**WHAT THIS TASK INVOLVES**
Some entries follow. Reproduce exactly the lines starting at the one with "(sx * 0.975, inn, zc" and stopping after the one with "x0, x1 = span(0.80, 0.985)".

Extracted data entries
★ ★ ★
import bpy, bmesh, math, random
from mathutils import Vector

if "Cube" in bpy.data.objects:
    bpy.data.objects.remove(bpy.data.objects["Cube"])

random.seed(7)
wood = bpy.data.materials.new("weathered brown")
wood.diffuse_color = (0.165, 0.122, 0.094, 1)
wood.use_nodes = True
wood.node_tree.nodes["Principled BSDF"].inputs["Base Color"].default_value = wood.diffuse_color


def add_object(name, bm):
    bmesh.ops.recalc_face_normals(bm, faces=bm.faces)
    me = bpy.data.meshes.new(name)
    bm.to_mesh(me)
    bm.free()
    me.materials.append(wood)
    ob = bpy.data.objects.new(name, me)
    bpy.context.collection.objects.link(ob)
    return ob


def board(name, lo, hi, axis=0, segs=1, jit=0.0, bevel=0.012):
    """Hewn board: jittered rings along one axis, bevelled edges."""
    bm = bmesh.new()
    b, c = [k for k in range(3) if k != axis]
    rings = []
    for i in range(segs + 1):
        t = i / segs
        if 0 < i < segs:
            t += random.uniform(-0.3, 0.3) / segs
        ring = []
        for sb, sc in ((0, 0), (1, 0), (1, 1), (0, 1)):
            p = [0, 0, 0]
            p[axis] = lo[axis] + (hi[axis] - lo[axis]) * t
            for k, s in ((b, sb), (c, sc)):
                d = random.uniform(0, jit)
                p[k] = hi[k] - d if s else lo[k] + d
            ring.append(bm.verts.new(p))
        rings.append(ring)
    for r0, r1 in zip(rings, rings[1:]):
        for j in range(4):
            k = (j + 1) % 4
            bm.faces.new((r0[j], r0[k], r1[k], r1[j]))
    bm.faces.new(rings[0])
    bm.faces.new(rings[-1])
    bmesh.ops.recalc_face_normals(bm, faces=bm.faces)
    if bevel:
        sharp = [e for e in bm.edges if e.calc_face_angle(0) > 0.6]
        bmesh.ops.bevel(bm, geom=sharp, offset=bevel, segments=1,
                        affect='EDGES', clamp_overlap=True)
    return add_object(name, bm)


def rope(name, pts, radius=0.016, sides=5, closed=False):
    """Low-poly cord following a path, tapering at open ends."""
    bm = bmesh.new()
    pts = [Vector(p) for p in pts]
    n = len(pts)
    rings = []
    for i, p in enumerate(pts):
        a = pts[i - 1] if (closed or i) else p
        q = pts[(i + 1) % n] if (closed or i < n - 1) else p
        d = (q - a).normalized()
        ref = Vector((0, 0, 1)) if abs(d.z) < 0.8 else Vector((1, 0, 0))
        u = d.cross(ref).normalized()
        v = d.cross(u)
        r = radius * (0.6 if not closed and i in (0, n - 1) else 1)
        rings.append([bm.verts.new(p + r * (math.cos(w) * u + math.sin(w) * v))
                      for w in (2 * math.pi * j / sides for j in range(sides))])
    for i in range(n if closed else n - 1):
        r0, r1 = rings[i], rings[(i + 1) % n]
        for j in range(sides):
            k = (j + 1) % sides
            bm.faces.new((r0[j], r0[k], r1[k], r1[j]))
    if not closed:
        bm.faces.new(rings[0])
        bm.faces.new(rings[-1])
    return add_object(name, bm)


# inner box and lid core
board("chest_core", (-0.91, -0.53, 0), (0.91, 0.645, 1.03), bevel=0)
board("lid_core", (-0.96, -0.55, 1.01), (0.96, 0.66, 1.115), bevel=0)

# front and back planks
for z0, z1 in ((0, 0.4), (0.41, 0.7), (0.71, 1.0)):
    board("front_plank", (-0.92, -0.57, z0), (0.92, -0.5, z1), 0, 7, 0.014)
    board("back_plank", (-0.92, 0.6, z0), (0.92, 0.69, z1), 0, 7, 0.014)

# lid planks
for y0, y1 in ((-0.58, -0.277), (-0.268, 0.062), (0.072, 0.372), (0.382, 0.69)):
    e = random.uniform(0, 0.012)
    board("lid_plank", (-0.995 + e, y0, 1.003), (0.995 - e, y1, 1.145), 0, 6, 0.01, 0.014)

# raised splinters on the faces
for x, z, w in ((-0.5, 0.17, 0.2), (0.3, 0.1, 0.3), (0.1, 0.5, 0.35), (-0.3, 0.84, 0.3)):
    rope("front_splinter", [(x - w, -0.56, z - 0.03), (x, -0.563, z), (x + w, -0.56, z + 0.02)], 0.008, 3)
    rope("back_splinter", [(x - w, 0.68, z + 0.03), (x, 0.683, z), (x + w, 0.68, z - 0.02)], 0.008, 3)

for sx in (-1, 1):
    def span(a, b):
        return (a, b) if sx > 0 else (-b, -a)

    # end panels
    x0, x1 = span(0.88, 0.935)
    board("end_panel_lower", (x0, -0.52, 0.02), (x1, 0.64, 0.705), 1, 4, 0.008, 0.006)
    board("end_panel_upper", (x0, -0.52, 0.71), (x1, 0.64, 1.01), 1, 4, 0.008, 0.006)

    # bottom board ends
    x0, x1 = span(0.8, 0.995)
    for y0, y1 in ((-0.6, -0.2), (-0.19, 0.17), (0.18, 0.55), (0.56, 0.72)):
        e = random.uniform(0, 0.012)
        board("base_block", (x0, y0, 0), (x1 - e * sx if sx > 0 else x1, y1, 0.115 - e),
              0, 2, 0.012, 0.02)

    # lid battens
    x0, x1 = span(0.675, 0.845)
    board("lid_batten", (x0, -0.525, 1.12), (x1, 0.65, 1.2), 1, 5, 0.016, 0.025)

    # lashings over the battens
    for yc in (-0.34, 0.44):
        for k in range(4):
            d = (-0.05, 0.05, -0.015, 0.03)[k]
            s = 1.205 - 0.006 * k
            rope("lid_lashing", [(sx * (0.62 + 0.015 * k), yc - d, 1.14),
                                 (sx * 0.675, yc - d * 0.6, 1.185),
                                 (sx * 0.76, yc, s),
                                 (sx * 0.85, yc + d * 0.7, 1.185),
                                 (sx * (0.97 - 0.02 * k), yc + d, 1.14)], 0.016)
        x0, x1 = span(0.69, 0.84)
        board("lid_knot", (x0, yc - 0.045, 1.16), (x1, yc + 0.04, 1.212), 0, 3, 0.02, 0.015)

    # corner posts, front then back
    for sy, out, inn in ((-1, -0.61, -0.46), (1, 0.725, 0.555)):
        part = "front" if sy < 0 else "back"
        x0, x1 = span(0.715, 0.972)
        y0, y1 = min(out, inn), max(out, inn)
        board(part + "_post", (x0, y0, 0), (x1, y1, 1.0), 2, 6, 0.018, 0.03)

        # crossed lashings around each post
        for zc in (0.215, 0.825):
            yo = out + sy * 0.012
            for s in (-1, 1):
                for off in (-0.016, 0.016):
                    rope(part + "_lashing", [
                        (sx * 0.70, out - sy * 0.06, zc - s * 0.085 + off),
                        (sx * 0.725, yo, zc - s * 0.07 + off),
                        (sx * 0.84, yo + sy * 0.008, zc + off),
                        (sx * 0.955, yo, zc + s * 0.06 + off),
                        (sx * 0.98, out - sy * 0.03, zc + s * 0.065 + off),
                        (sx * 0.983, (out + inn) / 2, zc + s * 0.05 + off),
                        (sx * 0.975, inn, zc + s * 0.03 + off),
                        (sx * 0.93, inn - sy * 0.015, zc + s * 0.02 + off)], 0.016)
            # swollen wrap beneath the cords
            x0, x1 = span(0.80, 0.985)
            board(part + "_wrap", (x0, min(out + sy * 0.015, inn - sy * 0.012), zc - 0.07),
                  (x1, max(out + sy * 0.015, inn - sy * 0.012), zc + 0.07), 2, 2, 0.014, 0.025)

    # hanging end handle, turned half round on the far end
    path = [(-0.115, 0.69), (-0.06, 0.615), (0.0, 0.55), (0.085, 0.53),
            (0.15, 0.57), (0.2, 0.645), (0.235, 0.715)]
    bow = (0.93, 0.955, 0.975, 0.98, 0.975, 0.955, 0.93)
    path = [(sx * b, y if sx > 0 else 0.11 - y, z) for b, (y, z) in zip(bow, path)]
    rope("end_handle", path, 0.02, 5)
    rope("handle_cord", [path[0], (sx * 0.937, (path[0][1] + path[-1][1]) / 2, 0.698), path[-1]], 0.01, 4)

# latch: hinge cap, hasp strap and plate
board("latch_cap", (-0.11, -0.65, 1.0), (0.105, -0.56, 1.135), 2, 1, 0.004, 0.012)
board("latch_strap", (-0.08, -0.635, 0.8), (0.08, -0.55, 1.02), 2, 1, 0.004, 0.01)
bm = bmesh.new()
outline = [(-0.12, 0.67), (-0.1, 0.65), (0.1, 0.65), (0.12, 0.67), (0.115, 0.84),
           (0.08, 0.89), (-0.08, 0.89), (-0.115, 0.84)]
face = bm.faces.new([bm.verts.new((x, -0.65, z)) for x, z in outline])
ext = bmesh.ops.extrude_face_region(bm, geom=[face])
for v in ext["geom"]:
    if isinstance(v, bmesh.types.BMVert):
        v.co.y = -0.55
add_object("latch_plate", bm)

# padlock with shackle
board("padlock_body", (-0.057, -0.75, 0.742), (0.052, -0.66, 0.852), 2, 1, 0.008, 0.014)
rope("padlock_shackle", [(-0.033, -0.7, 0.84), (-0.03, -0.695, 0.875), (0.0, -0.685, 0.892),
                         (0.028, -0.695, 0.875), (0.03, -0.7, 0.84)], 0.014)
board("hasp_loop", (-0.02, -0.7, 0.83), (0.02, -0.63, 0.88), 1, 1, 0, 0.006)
★ ★ ★
**THE COMPLETED TASK**
                        (sx * 0.975, inn, zc + s * 0.03 + off),
                        (sx * 0.93, inn - sy * 0.015, zc + s * 0.02 + off)], 0.016)
            # swollen wrap beneath the cords
            x0, x1 = span(0.80, 0.985)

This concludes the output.